Pictures paired with source code
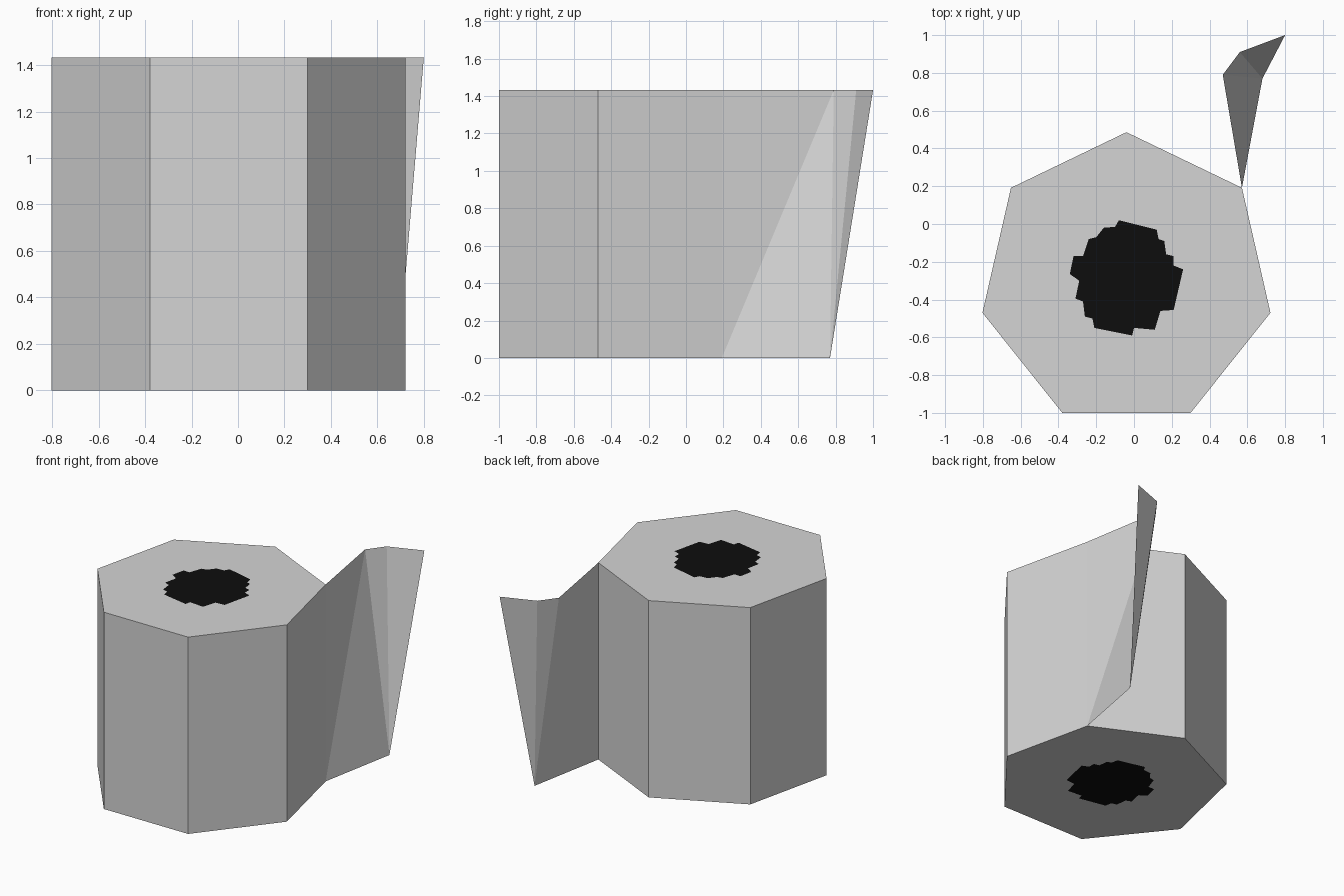
import bpy, bmesh, math

if "Cube" in bpy.data.objects:
    bpy.data.objects.remove(bpy.data.objects["Cube"])

H = 1.432                    # roll height
CX, CY, R = -0.04, -0.296, 0.782


def material(name, rgb):
    m = bpy.data.materials.new(name)
    m.diffuse_color = (*rgb, 1)
    m.use_nodes = True
    m.node_tree.nodes["Principled BSDF"].inputs["Base Color"].default_value = m.diffuse_color
    return m


PAPER = material("paper_white", (0.66, 0.66, 0.66))
HOLE = material("core_black", (0.004, 0.004, 0.004))


def mesh_object(name, verts, faces, mat):
    me = bpy.data.meshes.new(name)
    me.from_pydata(verts, [], faces)
    me.materials.append(mat)
    ob = bpy.data.objects.new(name, me)
    bpy.context.collection.objects.link(ob)
    return ob


# Seven-sided roll
ring = [(CX + R * math.cos(math.pi / 2 + i * math.tau / 7),
         CY + R * math.sin(math.pi / 2 + i * math.tau / 7)) for i in range(7)]
verts = [(x, y, 0) for x, y in ring] + [(x, y, H) for x, y in ring]
faces = [(i, (i + 1) % 7, (i + 1) % 7 + 7, i + 7) for i in range(7)]
faces += [tuple(range(6, -1, -1)), tuple(range(7, 14))]
mesh_object("paper_roll", verts, faces, PAPER)

# Loose end of the paper, a thin curling sheet fixed to one corner of the roll
ax, ay = ring[6]
sheet = [(ax, ay, 0), (0.68, 0.77, 0), (ax, ay, H),
         (0.47, 0.79, H), (0.56, 0.91, H), (0.80, 1.0, H)]
mesh_object("loose_sheet", sheet,
            [(0, 1, 3), (0, 3, 2), (1, 4, 3), (1, 5, 4)], PAPER)

# Ragged stepped outline of the dark core, clockwise from above
outline = [(-.08, .02), (.12, -.03), (.13, -.08), (.16, -.09), (.17, -.16),
           (.21, -.17), (.21, -.22), (.26, -.24), (.21, -.455), (.14, -.46),
           (.11, -.56), (0, -.55), (-.01, -.59), (-.21, -.55), (-.22, -.50),
           (-.26, -.49), (-.27, -.41), (-.31, -.395), (-.29, -.30),
           (-.34, -.265), (-.32, -.17), (-.27, -.17), (-.24, -.08),
           (-.20, -.07), (-.16, -.02), (-.10, -.015)]
n = len(outline)
for name, z, order in (("core_top", H + 0.002, range(n - 1, -1, -1)),
                       ("core_bottom", -0.002, range(n))):
    ob = mesh_object(name, [(x, y, z) for x, y in outline], [tuple(order)], HOLE)
    bm = bmesh.new()
    bm.from_mesh(ob.data)
    bmesh.ops.triangulate(bm, faces=bm.faces[:])
    bm.to_mesh(ob.data)
    bm.free()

▶ **YOUR INSTRUCTIONS**: Each line that includes the string "Cube" should be copied from the data.

▶ **SOLUTION TO THIS EXERCISE**:
if "Cube" in bpy.data.objects:
    bpy.data.objects.remove(bpy.data.objects["Cube"])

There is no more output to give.